▸ Description of the task
Scan the entries below for the word "data" and copy every line where it turns up.

▸ Excerpted records

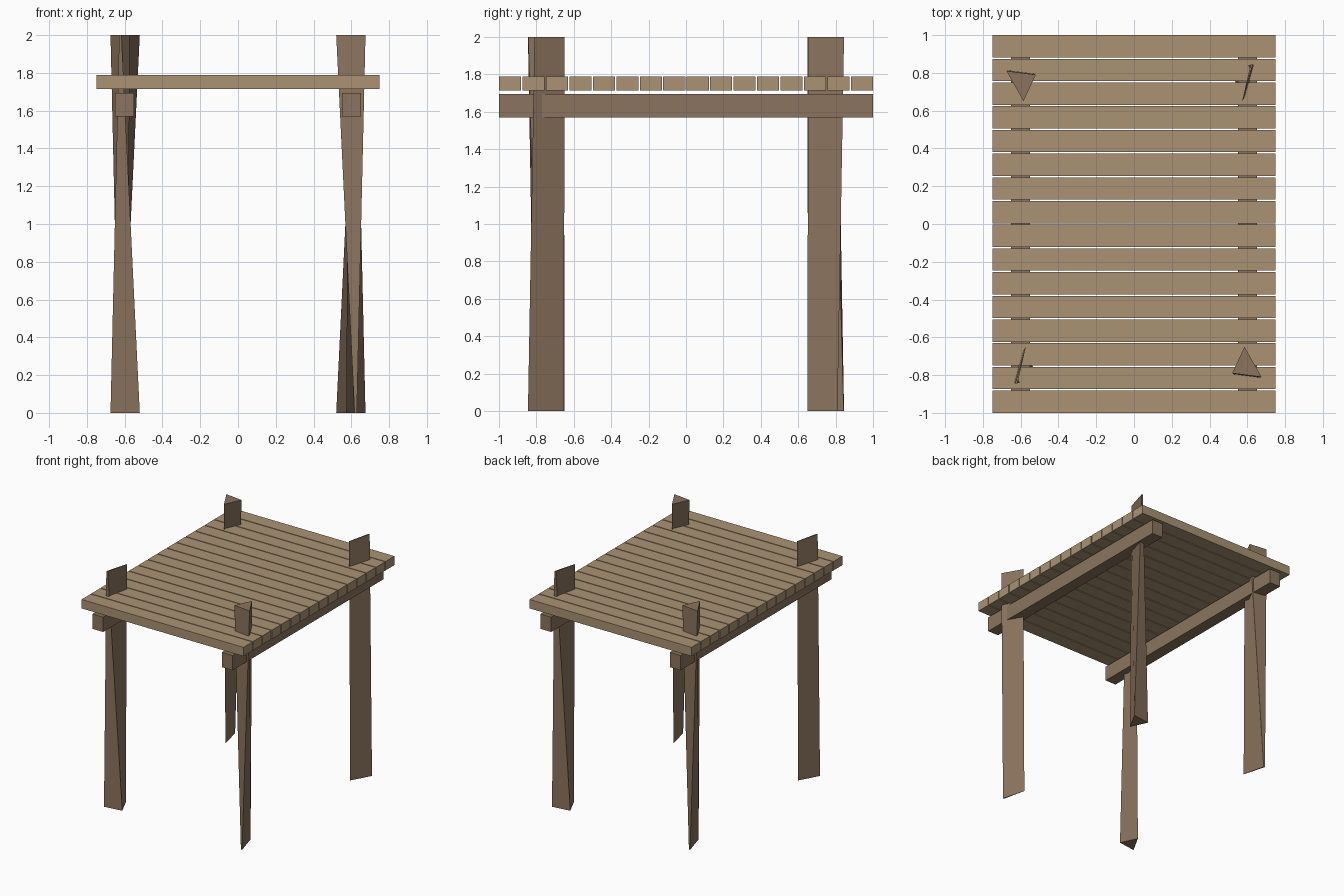
import bpy, bmesh

if "Cube" in bpy.data.objects:
    bpy.data.objects.remove(bpy.data.objects["Cube"])


def material(name, rgb):
    m = bpy.data.materials.new(name)
    m.diffuse_color = (*rgb, 1)
    m.use_nodes = True
    m.node_tree.nodes["Principled BSDF"].inputs["Base Color"].default_value = m.diffuse_color
    return m


plank_wood = material("plank_wood", (0.40, 0.29, 0.175))
post_wood = material("post_wood", (0.26, 0.175, 0.112))


def finish(bm, name, mat):
    bmesh.ops.recalc_face_normals(bm, faces=bm.faces[:])
    me = bpy.data.meshes.new(name)
    bm.to_mesh(me)
    bm.free()
    me.materials.append(mat)
    ob = bpy.data.objects.new(name, me)
    bpy.context.collection.objects.link(ob)
    return ob


def box(name, center, size, mat):
    bm = bmesh.new()
    bmesh.ops.create_cube(bm, size=1)
    for v in bm.verts:
        v.co = [c + p * s for c, p, s in zip(center, v.co, size)]
    return finish(bm, name, mat)


# deck planks laid across the width
COUNT, WIDTH = 16, 0.118
pitch = (2 - WIDTH) / (COUNT - 1)
for i in range(COUNT):
    y = -1 + WIDTH / 2 + i * pitch
    box(f"deck_plank_{i + 1}", (0, y, 1.752), (1.5, WIDTH, 0.075), plank_wood)

# long support beams
for side, sx in (("left", -1), ("right", 1)):
    box(f"{side}_beam", (sx * 0.6, 0, 1.632), (0.1, 2, 0.124), post_wood)

# rough-hewn posts: a triangular end tapering to a thin blade end
BROAD = [(0.585, -0.65), (0.52, -0.79), (0.675, -0.81)]
BLADE = [(0.573, -0.652), (0.617, -0.843), (0.629, -0.845)]


def post(name, sx, sy):
    broad_z, blade_z = (2, 0) if sx * sy < 0 else (0, 2)
    bm = bmesh.new()
    a = [bm.verts.new((sx * x, -sy * -y * -1 * -1, broad_z)) for x, y in BROAD]
    b = [bm.verts.new((sx * x, -sy * y, blade_z)) for x, y in BLADE]
    for v, (x, y) in zip(a, BROAD):
        v.co.y = -sy * y
    bm.faces.new(a)
    bm.faces.new(b)
    for i in range(3):
        j = (i + 1) % 3
        bm.faces.new((a[i], a[j], b[j], b[i]))
    finish(bm, name, post_wood)


for end, sy in (("front", -1), ("back", 1)):
    for side, sx in (("left", -1), ("right", 1)):
        post(f"{end}_{side}_post", sx, sy)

▸ Finished task
if "Cube" in bpy.data.objects:
    bpy.data.objects.remove(bpy.data.objects["Cube"])
    m = bpy.data.materials.new(name)
    me = bpy.data.meshes.new(name)
    ob = bpy.data.objects.new(name, me)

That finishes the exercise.